» **Prompt**
Each record that comes next should be output exactly; pictures do not belong in the copy.
*-*-*
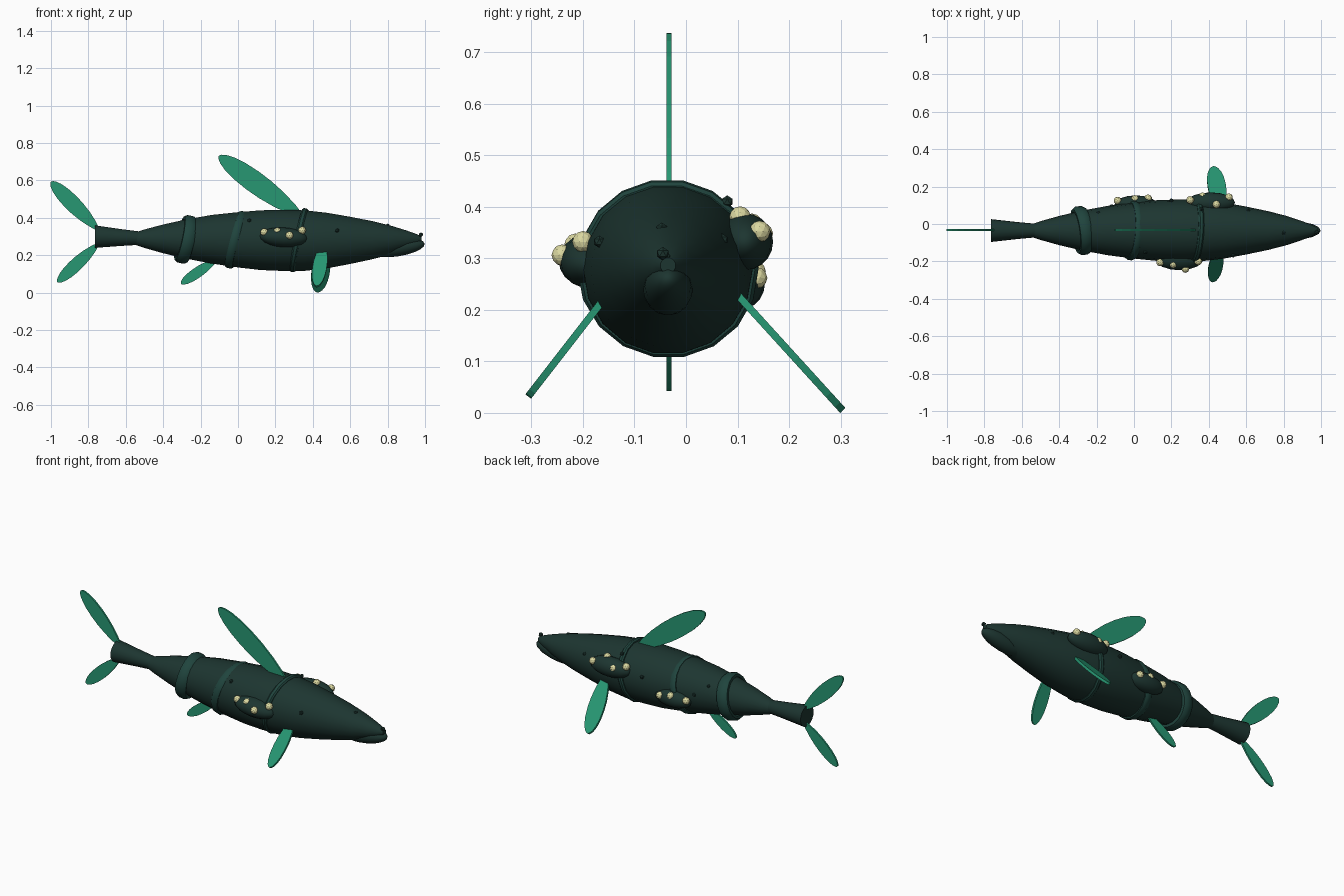
import bpy, math
from mathutils import Vector, Matrix

if "Cube" in bpy.data.objects:
    bpy.data.objects.remove(bpy.data.objects["Cube"])


def mat(name, c):
    m = bpy.data.materials.new(name)
    m.diffuse_color = (*c, 1)
    m.use_nodes = True
    m.node_tree.nodes["Principled BSDF"].inputs["Base Color"].default_value = m.diffuse_color
    return m


HIDE = mat("dark_hide", (0.012, 0.036, 0.030))
BAND = mat("band_green", (0.014, 0.058, 0.047))
FIN = mat("fin_green", (0.020, 0.31, 0.17))
GLOW = mat("pale_yellow", (0.72, 0.70, 0.36))
CY = -0.035  # body axis in y


def mesh(name, verts, faces, m, smooth=True):
    me = bpy.data.meshes.new(name)
    me.from_pydata(verts, [], faces)
    ob = bpy.data.objects.new(name, me)
    bpy.context.collection.objects.link(ob)
    me.materials.append(m)
    if smooth:
        me.shade_smooth()
        me.set_sharp_from_angle(angle=math.radians(40))
    return ob


def loft(name, rings, m, n=18, closed=False):
    """Rings are (x, centre z, radius) along the body axis."""
    verts = [(x, CY + r * math.cos(2 * math.pi * k / n), z + r * math.sin(2 * math.pi * k / n))
             for x, z, r in rings for k in range(n)]
    cnt = len(rings)
    faces = []
    for i in range(cnt if closed else cnt - 1):
        a, b = i * n, (i + 1) % cnt * n
        faces += [(a + k, b + k, b + (k + 1) % n, a + (k + 1) % n) for k in range(n)]
    if not closed:
        faces += [tuple(range(n)), tuple(range((cnt - 1) * n, cnt * n))[::-1]]
    return mesh(name, verts, faces, m)


def ball(name, loc, radii, m, rot=(0, 0, 0)):
    bpy.ops.mesh.primitive_uv_sphere_add(segments=16, ring_count=10, location=loc, rotation=rot)
    ob = bpy.context.object
    ob.name, ob.scale = name, radii
    ob.data.materials.append(m)
    ob.data.shade_smooth()
    return ob


def bead(name, loc, r, m):
    bpy.ops.mesh.primitive_ico_sphere_add(subdivisions=1 if r < 0.015 else 2, radius=r, location=loc)
    bpy.context.object.name = name
    bpy.context.object.data.materials.append(m)


def fin(name, base, tip, width, across, thick=0.010):
    """Flat leaf from base to tip, narrow at the root and round at the end."""
    base, tip = Vector(base), Vector(tip)
    d = tip - base
    u = d.normalized()
    v = Vector(across)
    v = (v - u * v.dot(u)).normalized()
    nrm = u.cross(v) * thick / 2
    prof = [(0, .16), (.12, .5), (.28, .8), (.45, .97), (.6, 1), (.75, .92),
            (.87, .73), (.95, .47), (.985, .25), (1, .06)]
    loop = [base + d * t + v * w * width / 2 for t, w in prof]
    loop += [base + d * t - v * w * width / 2 for t, w in reversed(prof)]
    n = len(loop)
    faces = [tuple(range(n))[::-1], tuple(range(n, 2 * n))]
    faces += [(k, (k + 1) % n, n + (k + 1) % n, n + k) for k in range(n)]
    return mesh(name, [p - nrm for p in loop] + [p + nrm for p in loop], faces, FIN, False)


# Body and flared tail stock
loft("body", [(-.545, .288, .035), (-.50, .288, .05), (-.40, .287, .078), (-.28, .286, .106),
              (-.14, .285, .132), (0, .282, .15), (.12, .28, .162), (.24, .279, .166),
              (.36, .278, .164), (.48, .278, .15), (.60, .279, .128), (.72, .28, .103),
              (.82, .281, .077), (.90, .283, .05), (.95, .284, .031), (.98, .286, .015)], HIDE)
loft("tail_stock", [(-.765, .299, .061), (-.62, .294, .045), (-.50, .29, .034)], HIDE)

# Lower jaw and snout lure
ball("lower_jaw", (.855, CY, .239), (.145, .048, .045), HIDE, (0, math.radians(-9), 0))
bead("snout_lure", (.978, -.045, .309), .013, HIDE)
loft("lure_stalk", [(.965, .285, .005), (.978, .306, .004)], HIDE, 6)


# Tilted bands round the body
def band(name, x, z, r, w, depth, tilt, yaw):
    ob = loft(name, [(-w / 2, 0, r), (-w / 2, 0, r + depth * .6), (-w / 4, 0, r + depth),
                     (w / 4, 0, r + depth), (w / 2, 0, r + depth * .6), (w / 2, 0, r)],
              BAND, 18, True)
    ob.data.transform(Matrix.Translation((0, -CY, 0)))
    ob.location = (x, CY, z)
    ob.rotation_euler = (0, math.radians(tilt), math.radians(yaw))


band("front_band", .325, .28, .16, .03, .016, 12, -3)
band("middle_band", -.01, .282, .143, .042, .016, 15, -4)
band("rear_band", -.28, .284, .105, .065, .026, 12, 8)

# Flat fins on the centre line
for name, b, t, w in [("dorsal_fin", (.345, .405), (-.102, .73), .116),
                      ("upper_tail_fin", (-.745, .335), (-1.0, .592), .085),
                      ("lower_tail_fin", (-.745, .262), (-.965, .056), .07),
                      ("anal_fin", (-.11, .18), (-.305, .047), .057)]:
    fin(name, (b[0], -.033, b[1]), (t[0], -.033, t[1]), w, (1, 0, .9 if b[1] > .3 else -.9))

# Pectoral fins
fin("left_pectoral_fin", (.465, .07, .262), (.425, .304, .005), .098, (1, 0, 0), .014)
fin("right_pectoral_fin", (.458, -.125, .265), (.42, -.306, .032), .076, (1, 0, 0), .014)

# Growths on the flanks, each with pale nodules
growths = [
    ("right_growth", (.243, -.185, .295), (.13, .062, .053), (0, .06, 0),
     [(.14, -.205, .322), (.21, -.215, .327), (.275, -.24, .306), (.343, -.20, .332)]),
    ("left_front_growth", (.41, .115, .332), (.13, .054, .055), (0, 0, 0),
     [(.30, .128, .366), (.367, .148, .348), (.44, .105, .380), (.507, .143, .352)]),
    ("left_rear_growth", (.01, .103, .25), (.115, .05, .05), (0, 0, 0),
     [(-.088, .125, .268), (.005, .134, .275), (.075, .137, .262)]),
]
for name, c, rad, rot, beads in growths:
    ball(name, c, rad, HIDE, rot)
    for i, p in enumerate(beads):
        bead(f"{name}_nodule_{i + 1}", p, .021, GLOW)

# Small dark knobs scattered on the skin
for i, p in enumerate([(.53, -.168, .332), (.06, -.15, .385), (.36, .08, .41), (.61, .07, .336),
                       (-.19, .058, .355), (.20, .125, .33), (-.12, .095, .30), (.80, -.047, .357)]):
    bead(f"skin_knob_{i + 1}", p, .012, HIDE)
*-*-*
» **Answer box**
import bpy, math
from mathutils import Vector, Matrix

if "Cube" in bpy.data.objects:
    bpy.data.objects.remove(bpy.data.objects["Cube"])


def mat(name, c):
    m = bpy.data.materials.new(name)
    m.diffuse_color = (*c, 1)
    m.use_nodes = True
    m.node_tree.nodes["Principled BSDF"].inputs["Base Color"].default_value = m.diffuse_color
    return m


HIDE = mat("dark_hide", (0.012, 0.036, 0.030))
BAND = mat("band_green", (0.014, 0.058, 0.047))
FIN = mat("fin_green", (0.020, 0.31, 0.17))
GLOW = mat("pale_yellow", (0.72, 0.70, 0.36))
CY = -0.035  # body axis in y


def mesh(name, verts, faces, m, smooth=True):
    me = bpy.data.meshes.new(name)
    me.from_pydata(verts, [], faces)
    ob = bpy.data.objects.new(name, me)
    bpy.context.collection.objects.link(ob)
    me.materials.append(m)
    if smooth:
        me.shade_smooth()
        me.set_sharp_from_angle(angle=math.radians(40))
    return ob


def loft(name, rings, m, n=18, closed=False):
    """Rings are (x, centre z, radius) along the body axis."""
    verts = [(x, CY + r * math.cos(2 * math.pi * k / n), z + r * math.sin(2 * math.pi * k / n))
             for x, z, r in rings for k in range(n)]
    cnt = len(rings)
    faces = []
    for i in range(cnt if closed else cnt - 1):
        a, b = i * n, (i + 1) % cnt * n
        faces += [(a + k, b + k, b + (k + 1) % n, a + (k + 1) % n) for k in range(n)]
    if not closed:
        faces += [tuple(range(n)), tuple(range((cnt - 1) * n, cnt * n))[::-1]]
    return mesh(name, verts, faces, m)


def ball(name, loc, radii, m, rot=(0, 0, 0)):
    bpy.ops.mesh.primitive_uv_sphere_add(segments=16, ring_count=10, location=loc, rotation=rot)
    ob = bpy.context.object
    ob.name, ob.scale = name, radii
    ob.data.materials.append(m)
    ob.data.shade_smooth()
    return ob


def bead(name, loc, r, m):
    bpy.ops.mesh.primitive_ico_sphere_add(subdivisions=1 if r < 0.015 else 2, radius=r, location=loc)
    bpy.context.object.name = name
    bpy.context.object.data.materials.append(m)


def fin(name, base, tip, width, across, thick=0.010):
    """Flat leaf from base to tip, narrow at the root and round at the end."""
    base, tip = Vector(base), Vector(tip)
    d = tip - base
    u = d.normalized()
    v = Vector(across)
    v = (v - u * v.dot(u)).normalized()
    nrm = u.cross(v) * thick / 2
    prof = [(0, .16), (.12, .5), (.28, .8), (.45, .97), (.6, 1), (.75, .92),
            (.87, .73), (.95, .47), (.985, .25), (1, .06)]
    loop = [base + d * t + v * w * width / 2 for t, w in prof]
    loop += [base + d * t - v * w * width / 2 for t, w in reversed(prof)]
    n = len(loop)
    faces = [tuple(range(n))[::-1], tuple(range(n, 2 * n))]
    faces += [(k, (k + 1) % n, n + (k + 1) % n, n + k) for k in range(n)]
    return mesh(name, [p - nrm for p in loop] + [p + nrm for p in loop], faces, FIN, False)


# Body and flared tail stock
loft("body", [(-.545, .288, .035), (-.50, .288, .05), (-.40, .287, .078), (-.28, .286, .106),
              (-.14, .285, .132), (0, .282, .15), (.12, .28, .162), (.24, .279, .166),
              (.36, .278, .164), (.48, .278, .15), (.60, .279, .128), (.72, .28, .103),
              (.82, .281, .077), (.90, .283, .05), (.95, .284, .031), (.98, .286, .015)], HIDE)
loft("tail_stock", [(-.765, .299, .061), (-.62, .294, .045), (-.50, .29, .034)], HIDE)

# Lower jaw and snout lure
ball("lower_jaw", (.855, CY, .239), (.145, .048, .045), HIDE, (0, math.radians(-9), 0))
bead("snout_lure", (.978, -.045, .309), .013, HIDE)
loft("lure_stalk", [(.965, .285, .005), (.978, .306, .004)], HIDE, 6)


# Tilted bands round the body
def band(name, x, z, r, w, depth, tilt, yaw):
    ob = loft(name, [(-w / 2, 0, r), (-w / 2, 0, r + depth * .6), (-w / 4, 0, r + depth),
                     (w / 4, 0, r + depth), (w / 2, 0, r + depth * .6), (w / 2, 0, r)],
              BAND, 18, True)
    ob.data.transform(Matrix.Translation((0, -CY, 0)))
    ob.location = (x, CY, z)
    ob.rotation_euler = (0, math.radians(tilt), math.radians(yaw))


band("front_band", .325, .28, .16, .03, .016, 12, -3)
band("middle_band", -.01, .282, .143, .042, .016, 15, -4)
band("rear_band", -.28, .284, .105, .065, .026, 12, 8)

# Flat fins on the centre line
for name, b, t, w in [("dorsal_fin", (.345, .405), (-.102, .73), .116),
                      ("upper_tail_fin", (-.745, .335), (-1.0, .592), .085),
                      ("lower_tail_fin", (-.745, .262), (-.965, .056), .07),
                      ("anal_fin", (-.11, .18), (-.305, .047), .057)]:
    fin(name, (b[0], -.033, b[1]), (t[0], -.033, t[1]), w, (1, 0, .9 if b[1] > .3 else -.9))

# Pectoral fins
fin("left_pectoral_fin", (.465, .07, .262), (.425, .304, .005), .098, (1, 0, 0), .014)
fin("right_pectoral_fin", (.458, -.125, .265), (.42, -.306, .032), .076, (1, 0, 0), .014)

# Growths on the flanks, each with pale nodules
growths = [
    ("right_growth", (.243, -.185, .295), (.13, .062, .053), (0, .06, 0),
     [(.14, -.205, .322), (.21, -.215, .327), (.275, -.24, .306), (.343, -.20, .332)]),
    ("left_front_growth", (.41, .115, .332), (.13, .054, .055), (0, 0, 0),
     [(.30, .128, .366), (.367, .148, .348), (.44, .105, .380), (.507, .143, .352)]),
    ("left_rear_growth", (.01, .103, .25), (.115, .05, .05), (0, 0, 0),
     [(-.088, .125, .268), (.005, .134, .275), (.075, .137, .262)]),
]
for name, c, rad, rot, beads in growths:
    ball(name, c, rad, HIDE, rot)
    for i, p in enumerate(beads):
        bead(f"{name}_nodule_{i + 1}", p, .021, GLOW)

# Small dark knobs scattered on the skin
for i, p in enumerate([(.53, -.168, .332), (.06, -.15, .385), (.36, .08, .41), (.61, .07, .336),
                       (-.19, .058, .355), (.20, .125, .33), (-.12, .095, .30), (.80, -.047, .357)]):
    bead(f"skin_knob_{i + 1}", p, .012, HIDE)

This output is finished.